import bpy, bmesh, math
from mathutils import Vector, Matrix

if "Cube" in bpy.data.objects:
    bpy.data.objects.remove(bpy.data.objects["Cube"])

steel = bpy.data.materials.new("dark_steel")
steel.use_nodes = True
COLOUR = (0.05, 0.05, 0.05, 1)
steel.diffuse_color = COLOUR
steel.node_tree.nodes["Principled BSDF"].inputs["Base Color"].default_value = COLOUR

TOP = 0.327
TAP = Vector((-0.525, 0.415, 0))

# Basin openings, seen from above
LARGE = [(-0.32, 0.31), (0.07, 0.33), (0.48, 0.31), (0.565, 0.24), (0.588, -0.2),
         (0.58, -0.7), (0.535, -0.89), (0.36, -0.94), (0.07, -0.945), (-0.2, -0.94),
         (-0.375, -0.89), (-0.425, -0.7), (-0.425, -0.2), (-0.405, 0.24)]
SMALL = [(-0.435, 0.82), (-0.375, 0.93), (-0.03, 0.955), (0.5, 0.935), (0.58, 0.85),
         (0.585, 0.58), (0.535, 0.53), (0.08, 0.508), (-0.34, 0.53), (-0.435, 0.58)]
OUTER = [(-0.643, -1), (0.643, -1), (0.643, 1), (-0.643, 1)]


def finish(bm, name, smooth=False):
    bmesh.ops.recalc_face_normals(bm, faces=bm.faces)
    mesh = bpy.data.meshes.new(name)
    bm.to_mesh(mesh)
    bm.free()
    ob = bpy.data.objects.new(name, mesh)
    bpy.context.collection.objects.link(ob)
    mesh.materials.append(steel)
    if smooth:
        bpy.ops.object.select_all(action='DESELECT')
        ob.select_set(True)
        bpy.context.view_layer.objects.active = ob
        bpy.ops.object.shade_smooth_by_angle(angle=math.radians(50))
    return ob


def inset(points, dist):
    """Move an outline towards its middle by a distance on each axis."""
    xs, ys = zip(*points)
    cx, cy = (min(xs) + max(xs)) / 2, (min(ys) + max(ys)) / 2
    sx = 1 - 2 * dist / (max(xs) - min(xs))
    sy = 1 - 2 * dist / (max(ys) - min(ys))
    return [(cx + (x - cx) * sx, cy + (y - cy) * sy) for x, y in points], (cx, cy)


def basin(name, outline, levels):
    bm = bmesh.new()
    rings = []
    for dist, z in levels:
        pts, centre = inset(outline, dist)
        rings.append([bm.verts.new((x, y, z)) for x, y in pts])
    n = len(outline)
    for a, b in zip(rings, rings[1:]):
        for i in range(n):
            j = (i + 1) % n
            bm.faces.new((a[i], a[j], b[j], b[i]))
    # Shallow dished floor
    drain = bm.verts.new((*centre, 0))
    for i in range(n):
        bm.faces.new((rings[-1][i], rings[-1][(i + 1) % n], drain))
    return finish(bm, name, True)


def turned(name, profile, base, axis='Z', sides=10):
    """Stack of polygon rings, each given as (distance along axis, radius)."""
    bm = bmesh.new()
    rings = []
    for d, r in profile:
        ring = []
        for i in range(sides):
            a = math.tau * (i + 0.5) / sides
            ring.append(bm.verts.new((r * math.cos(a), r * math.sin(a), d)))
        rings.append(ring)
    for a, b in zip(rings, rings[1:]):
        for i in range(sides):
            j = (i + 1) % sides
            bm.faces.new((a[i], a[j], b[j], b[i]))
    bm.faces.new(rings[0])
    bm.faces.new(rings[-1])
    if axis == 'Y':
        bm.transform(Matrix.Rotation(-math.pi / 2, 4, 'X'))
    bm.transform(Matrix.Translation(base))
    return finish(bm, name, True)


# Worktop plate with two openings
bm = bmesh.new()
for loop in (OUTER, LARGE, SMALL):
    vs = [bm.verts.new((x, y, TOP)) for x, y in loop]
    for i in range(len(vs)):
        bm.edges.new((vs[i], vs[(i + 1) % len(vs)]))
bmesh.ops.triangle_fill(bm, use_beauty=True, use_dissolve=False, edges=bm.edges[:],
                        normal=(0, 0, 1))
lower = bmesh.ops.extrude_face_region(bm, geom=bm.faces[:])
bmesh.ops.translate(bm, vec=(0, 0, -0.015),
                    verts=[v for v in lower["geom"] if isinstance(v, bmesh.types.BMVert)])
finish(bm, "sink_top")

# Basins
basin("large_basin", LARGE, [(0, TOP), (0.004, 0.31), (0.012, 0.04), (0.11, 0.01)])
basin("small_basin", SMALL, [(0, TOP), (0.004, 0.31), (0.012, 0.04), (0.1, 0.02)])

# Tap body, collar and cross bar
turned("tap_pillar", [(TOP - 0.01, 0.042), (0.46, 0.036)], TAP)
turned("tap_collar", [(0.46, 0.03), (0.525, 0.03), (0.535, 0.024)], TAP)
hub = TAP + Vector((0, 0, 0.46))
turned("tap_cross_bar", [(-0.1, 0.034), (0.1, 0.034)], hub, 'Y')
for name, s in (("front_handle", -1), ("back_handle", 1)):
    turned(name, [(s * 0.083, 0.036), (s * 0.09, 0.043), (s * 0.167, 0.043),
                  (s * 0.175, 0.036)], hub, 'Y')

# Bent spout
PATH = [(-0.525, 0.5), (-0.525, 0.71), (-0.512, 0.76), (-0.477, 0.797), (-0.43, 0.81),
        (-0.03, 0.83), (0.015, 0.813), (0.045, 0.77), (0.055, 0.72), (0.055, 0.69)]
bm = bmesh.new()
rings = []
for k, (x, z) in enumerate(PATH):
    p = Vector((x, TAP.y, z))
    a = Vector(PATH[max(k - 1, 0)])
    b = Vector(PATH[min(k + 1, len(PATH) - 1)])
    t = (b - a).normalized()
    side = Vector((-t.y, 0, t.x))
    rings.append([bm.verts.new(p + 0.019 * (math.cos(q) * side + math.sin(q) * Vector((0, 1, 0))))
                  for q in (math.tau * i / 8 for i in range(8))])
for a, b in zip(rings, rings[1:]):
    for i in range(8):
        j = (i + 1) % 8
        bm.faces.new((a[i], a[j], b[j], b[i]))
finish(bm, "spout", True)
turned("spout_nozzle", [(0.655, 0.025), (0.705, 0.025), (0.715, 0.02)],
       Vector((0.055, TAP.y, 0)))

━━━━━━━━

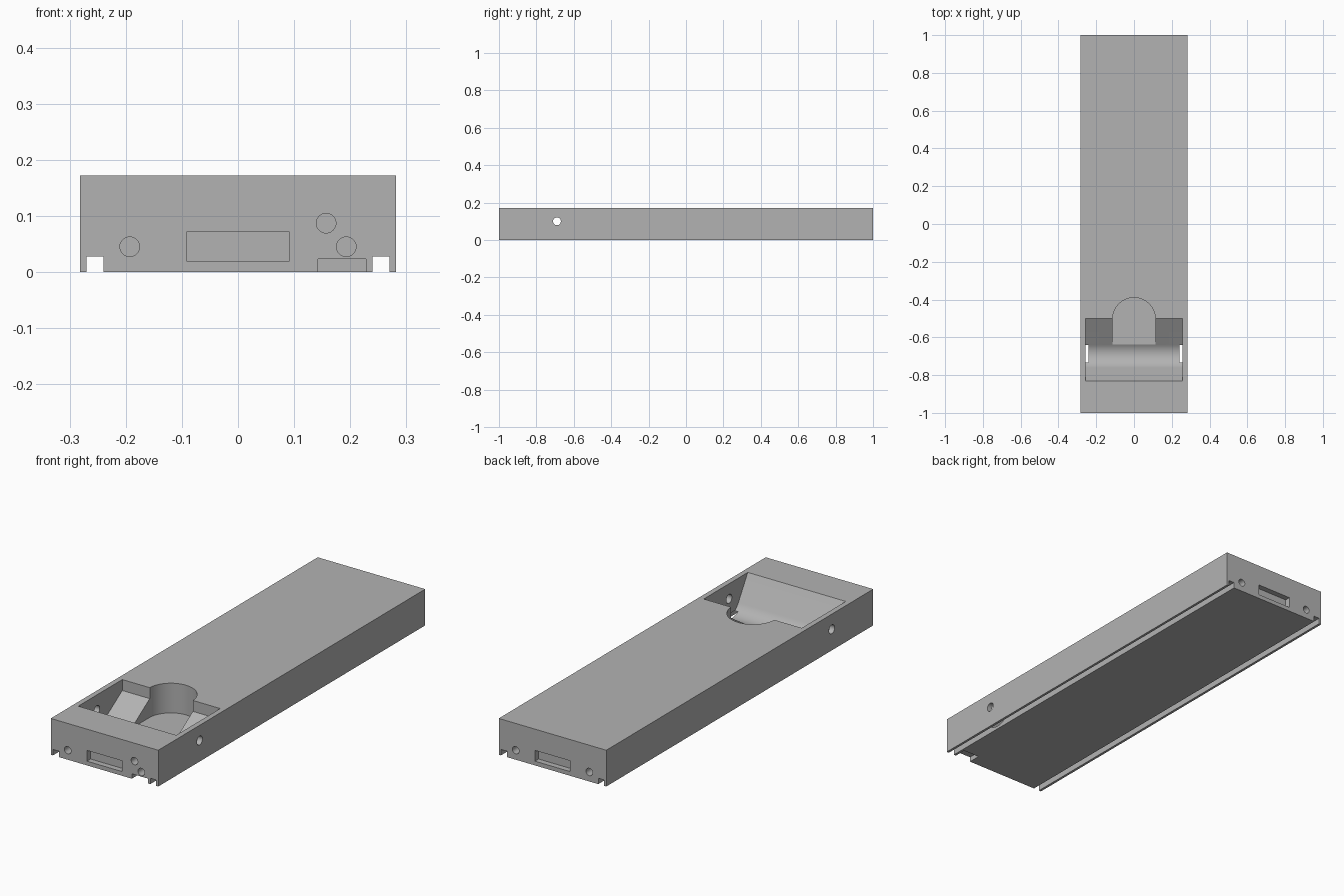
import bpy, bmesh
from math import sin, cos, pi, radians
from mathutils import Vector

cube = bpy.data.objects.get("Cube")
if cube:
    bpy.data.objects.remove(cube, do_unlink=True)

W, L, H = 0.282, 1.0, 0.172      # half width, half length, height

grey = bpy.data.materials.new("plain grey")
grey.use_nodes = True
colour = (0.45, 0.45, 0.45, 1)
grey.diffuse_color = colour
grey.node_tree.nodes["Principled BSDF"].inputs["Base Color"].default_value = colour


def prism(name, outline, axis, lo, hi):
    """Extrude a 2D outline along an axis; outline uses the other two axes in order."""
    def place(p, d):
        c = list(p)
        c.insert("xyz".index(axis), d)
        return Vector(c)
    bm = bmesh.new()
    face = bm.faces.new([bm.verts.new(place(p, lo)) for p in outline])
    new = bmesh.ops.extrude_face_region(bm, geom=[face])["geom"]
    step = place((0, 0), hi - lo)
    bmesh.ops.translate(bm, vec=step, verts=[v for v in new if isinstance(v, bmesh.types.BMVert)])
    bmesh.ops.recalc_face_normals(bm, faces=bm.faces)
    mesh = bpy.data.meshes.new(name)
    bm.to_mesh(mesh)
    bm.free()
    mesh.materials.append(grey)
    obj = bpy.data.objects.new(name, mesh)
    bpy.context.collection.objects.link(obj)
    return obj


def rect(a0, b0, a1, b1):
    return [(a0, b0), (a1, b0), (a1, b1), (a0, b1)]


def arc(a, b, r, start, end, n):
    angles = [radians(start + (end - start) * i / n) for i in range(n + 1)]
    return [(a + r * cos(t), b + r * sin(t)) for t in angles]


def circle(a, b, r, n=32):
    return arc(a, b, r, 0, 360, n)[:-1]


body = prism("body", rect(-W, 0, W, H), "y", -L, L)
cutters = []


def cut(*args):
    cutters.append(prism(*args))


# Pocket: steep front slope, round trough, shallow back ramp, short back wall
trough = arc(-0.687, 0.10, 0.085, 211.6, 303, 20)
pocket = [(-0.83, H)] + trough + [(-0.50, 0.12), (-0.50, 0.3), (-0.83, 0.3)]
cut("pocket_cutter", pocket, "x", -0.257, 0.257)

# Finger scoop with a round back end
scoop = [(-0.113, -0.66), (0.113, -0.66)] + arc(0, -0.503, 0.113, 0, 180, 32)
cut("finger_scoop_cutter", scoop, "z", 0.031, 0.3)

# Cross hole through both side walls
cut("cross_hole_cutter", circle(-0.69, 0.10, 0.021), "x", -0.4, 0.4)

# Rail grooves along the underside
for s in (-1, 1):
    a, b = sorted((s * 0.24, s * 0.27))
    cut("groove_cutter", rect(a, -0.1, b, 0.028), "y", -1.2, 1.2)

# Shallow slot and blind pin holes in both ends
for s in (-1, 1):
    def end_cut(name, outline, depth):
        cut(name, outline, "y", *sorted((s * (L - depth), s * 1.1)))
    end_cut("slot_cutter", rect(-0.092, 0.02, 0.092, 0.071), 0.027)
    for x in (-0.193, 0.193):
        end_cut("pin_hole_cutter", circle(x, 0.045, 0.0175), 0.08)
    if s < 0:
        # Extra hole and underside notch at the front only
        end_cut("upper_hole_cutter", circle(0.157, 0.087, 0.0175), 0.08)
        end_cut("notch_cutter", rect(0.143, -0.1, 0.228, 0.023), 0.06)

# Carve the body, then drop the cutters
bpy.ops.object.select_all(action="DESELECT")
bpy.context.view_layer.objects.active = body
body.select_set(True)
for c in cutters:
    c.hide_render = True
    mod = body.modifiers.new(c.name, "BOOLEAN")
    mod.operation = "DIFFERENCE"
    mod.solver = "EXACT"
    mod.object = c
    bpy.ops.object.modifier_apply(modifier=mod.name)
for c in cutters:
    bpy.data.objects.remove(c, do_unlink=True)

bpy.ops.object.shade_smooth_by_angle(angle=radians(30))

━━━━━━━━

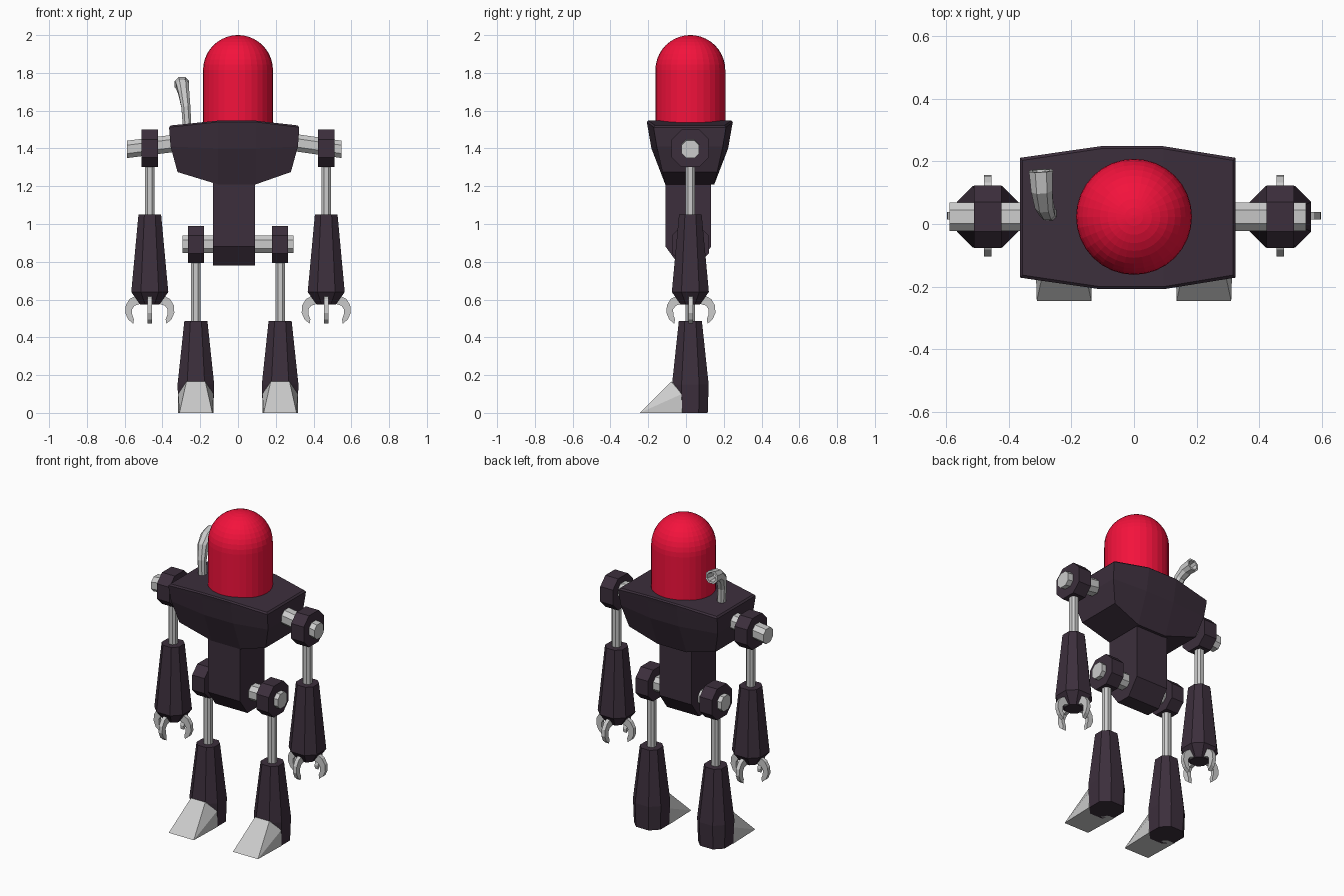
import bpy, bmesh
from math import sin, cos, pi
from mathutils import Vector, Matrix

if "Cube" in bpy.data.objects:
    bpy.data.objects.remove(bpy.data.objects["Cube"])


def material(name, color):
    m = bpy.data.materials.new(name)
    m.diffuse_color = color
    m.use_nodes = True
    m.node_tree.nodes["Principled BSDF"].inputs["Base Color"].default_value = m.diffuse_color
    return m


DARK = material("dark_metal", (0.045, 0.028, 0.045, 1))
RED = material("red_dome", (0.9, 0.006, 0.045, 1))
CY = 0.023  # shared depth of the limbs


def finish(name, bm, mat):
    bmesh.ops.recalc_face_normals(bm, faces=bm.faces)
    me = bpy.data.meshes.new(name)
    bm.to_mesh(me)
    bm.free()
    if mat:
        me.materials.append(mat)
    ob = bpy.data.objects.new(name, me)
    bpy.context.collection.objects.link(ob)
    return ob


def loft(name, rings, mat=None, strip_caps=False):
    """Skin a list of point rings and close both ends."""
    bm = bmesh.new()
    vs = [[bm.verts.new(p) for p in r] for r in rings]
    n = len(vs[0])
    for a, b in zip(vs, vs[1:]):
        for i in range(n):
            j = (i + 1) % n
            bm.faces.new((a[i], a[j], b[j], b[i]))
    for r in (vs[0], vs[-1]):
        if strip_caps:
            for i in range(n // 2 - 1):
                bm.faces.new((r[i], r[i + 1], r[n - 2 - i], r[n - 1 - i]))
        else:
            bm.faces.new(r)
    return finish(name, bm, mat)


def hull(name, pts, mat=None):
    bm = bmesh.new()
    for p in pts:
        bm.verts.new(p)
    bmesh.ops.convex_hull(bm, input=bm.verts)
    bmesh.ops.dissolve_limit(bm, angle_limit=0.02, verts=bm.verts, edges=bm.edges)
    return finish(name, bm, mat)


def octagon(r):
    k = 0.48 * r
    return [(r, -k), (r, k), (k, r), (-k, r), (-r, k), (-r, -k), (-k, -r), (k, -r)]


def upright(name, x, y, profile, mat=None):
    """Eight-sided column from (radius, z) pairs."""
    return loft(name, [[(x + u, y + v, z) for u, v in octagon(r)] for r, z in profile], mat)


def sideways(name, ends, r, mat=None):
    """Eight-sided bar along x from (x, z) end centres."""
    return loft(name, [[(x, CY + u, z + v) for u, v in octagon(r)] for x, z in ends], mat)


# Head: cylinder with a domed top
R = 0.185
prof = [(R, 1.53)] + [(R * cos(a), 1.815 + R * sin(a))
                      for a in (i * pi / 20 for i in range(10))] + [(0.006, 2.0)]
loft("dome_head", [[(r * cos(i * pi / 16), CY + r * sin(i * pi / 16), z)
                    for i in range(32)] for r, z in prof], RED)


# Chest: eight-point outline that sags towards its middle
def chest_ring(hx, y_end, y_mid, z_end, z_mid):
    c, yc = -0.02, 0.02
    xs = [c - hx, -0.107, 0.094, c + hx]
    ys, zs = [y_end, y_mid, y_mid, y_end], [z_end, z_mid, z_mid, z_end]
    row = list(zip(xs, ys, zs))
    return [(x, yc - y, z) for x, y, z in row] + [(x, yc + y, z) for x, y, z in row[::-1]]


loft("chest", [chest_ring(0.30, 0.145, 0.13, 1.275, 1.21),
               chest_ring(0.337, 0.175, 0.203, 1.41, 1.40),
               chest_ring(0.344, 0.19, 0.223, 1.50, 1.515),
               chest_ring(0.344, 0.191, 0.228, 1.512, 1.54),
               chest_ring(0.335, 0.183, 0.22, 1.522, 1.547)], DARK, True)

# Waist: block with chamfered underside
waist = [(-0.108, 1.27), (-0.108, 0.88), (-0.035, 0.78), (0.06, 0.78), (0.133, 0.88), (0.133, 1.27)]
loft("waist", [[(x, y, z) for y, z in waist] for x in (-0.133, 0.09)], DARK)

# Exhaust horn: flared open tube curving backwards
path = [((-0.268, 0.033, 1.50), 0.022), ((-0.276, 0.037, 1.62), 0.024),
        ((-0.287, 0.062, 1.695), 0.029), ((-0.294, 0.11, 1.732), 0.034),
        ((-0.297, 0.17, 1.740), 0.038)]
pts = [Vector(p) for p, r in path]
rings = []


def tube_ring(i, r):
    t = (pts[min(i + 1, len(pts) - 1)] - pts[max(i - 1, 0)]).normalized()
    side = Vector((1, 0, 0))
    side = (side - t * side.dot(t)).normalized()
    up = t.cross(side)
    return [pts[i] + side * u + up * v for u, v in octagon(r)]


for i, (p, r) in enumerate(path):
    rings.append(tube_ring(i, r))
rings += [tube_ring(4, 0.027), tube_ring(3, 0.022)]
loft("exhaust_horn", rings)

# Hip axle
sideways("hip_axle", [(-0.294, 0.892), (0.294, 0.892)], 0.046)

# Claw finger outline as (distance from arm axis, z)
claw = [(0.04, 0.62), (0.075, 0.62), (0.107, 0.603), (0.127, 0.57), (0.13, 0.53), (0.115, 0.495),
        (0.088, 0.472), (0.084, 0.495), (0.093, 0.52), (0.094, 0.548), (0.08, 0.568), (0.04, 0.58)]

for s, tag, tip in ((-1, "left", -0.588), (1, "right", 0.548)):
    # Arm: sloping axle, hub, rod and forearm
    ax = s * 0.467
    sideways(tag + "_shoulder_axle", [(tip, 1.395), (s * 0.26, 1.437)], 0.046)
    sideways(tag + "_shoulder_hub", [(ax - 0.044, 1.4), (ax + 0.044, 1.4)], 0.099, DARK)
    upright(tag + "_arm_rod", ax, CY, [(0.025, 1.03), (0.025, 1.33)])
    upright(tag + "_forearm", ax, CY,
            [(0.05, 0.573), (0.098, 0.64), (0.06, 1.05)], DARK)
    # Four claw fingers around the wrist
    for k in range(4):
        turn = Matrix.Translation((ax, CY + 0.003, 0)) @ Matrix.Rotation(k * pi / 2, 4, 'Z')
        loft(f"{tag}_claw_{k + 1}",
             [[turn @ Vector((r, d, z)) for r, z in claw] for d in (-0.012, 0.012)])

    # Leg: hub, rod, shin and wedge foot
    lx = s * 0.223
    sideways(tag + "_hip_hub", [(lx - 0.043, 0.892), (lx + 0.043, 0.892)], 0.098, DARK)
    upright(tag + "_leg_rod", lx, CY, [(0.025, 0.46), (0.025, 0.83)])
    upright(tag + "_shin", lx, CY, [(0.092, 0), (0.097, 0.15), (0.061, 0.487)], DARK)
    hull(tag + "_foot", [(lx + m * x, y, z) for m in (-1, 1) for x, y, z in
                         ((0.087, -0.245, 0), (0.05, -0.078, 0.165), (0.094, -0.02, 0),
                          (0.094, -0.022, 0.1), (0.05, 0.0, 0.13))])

━━━━━━━━

Repeat, word for word, the lines above between the line holding "import bpy, bmesh, math" and the line holding "(-0.375, -0.89), (-0.425, -0.7), (-0.425, -0.2), (-0.405, 0.24)]", inclusive; omit everything else.

▸ **Written answer**
import bpy, bmesh, math
from mathutils import Vector, Matrix

if "Cube" in bpy.data.objects:
    bpy.data.objects.remove(bpy.data.objects["Cube"])

steel = bpy.data.materials.new("dark_steel")
steel.use_nodes = True
COLOUR = (0.05, 0.05, 0.05, 1)
steel.diffuse_color = COLOUR
steel.node_tree.nodes["Principled BSDF"].inputs["Base Color"].default_value = COLOUR

TOP = 0.327
TAP = Vector((-0.525, 0.415, 0))

# Basin openings, seen from above
LARGE = [(-0.32, 0.31), (0.07, 0.33), (0.48, 0.31), (0.565, 0.24), (0.588, -0.2),
         (0.58, -0.7), (0.535, -0.89), (0.36, -0.94), (0.07, -0.945), (-0.2, -0.94),
         (-0.375, -0.89), (-0.425, -0.7), (-0.425, -0.2), (-0.405, 0.24)]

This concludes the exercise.